At a recent girls’ brunch, a friend I’ve known for years, shared unexpectedly, in a very emotional moment, that she had experienced a miscarriage earlier in the year. She explained that although she had wanted to tell us girls about it, she was hesitant since miscarriage is still such a taboo subject in our society. She tried to pretend that everything was fine, suffering in silence through others’ baby announcements, but in the end, her still very raw emotions took over.
Most women keep their pregnancies a secret until safely past the first trimester, the riskiest period. This means that if they suffer a miscarriage, they are forced to grieve alone and in silence.
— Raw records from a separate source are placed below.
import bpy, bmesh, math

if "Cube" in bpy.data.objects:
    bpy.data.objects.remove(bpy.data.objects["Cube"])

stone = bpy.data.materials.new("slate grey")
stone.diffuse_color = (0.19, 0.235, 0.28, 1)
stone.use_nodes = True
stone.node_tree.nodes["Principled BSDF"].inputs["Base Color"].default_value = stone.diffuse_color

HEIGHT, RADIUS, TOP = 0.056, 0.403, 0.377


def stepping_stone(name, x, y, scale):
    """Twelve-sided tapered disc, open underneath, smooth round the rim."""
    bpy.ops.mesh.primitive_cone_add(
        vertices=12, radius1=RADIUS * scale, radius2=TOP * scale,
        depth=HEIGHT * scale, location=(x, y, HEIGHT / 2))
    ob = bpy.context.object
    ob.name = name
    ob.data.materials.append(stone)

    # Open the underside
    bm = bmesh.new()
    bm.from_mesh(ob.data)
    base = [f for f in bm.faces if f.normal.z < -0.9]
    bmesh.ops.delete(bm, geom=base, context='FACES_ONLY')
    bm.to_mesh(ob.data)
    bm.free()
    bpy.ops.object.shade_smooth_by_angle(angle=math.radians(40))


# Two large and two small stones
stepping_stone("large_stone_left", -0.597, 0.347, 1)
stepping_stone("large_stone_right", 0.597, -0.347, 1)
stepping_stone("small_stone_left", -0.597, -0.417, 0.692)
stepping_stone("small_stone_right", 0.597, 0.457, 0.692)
There is so much unnecessary shame surrounding miscarriages and there seems to be an unspoken understanding that we’re just not supposed to talk about it, even if it would help to do so. That doesn’t make sense to me.
While I’m obviously sad about my friend’s loss, I am perhaps even more sad that at the time of her miscarriage, when she needed us the most, she couldn’t talk about her loss and receive support from her friends. She shouldn’t have had to pretend in front of people who care about her that she was not suffering. Although I understand her hesitation over sharing this information, I feel terrible as I imagine that the isolation only exacerbated her pain.
Approximately one in four pregnancies end in miscarriage. This means that there must be millions of women out there who have mourned the loss of a child. I once heard from a woman who had a miscarriage that she thought that she didn’t know anyone else who had a miscarriage, but once she began to tell people about her loss, others came out of nowhere to say that they’d been there, too.
These past few weeks have made me realize that I likely have other girlfriends who have silently suffered a loss. And chances are, you do, too.
I’ve been mentally rewinding conversations I’ve had with my girlfriends lately and second-guessing all the things we talked about that could potentially be upsetting to someone who has miscarried. As a new mama in my thirties, with so many girlfriends who are expecting and so many of us starting families, it can be easy to get caught up in excessive baby talk. When I hear that someone is expecting, I want to talk all about baby products, wacky body changes, cravings and aversions. When someone has just had a baby, I just want to talk birth stories, maternity leaves, developmental milestones. There’s just so much to talk about and at this stage in my life, I find it all really exciting and interesting. But moving forward, I need to remind myself to curb the constant baby chatter and be extra sensitive about the possibility that I may be in the presence of others who are silently grieving.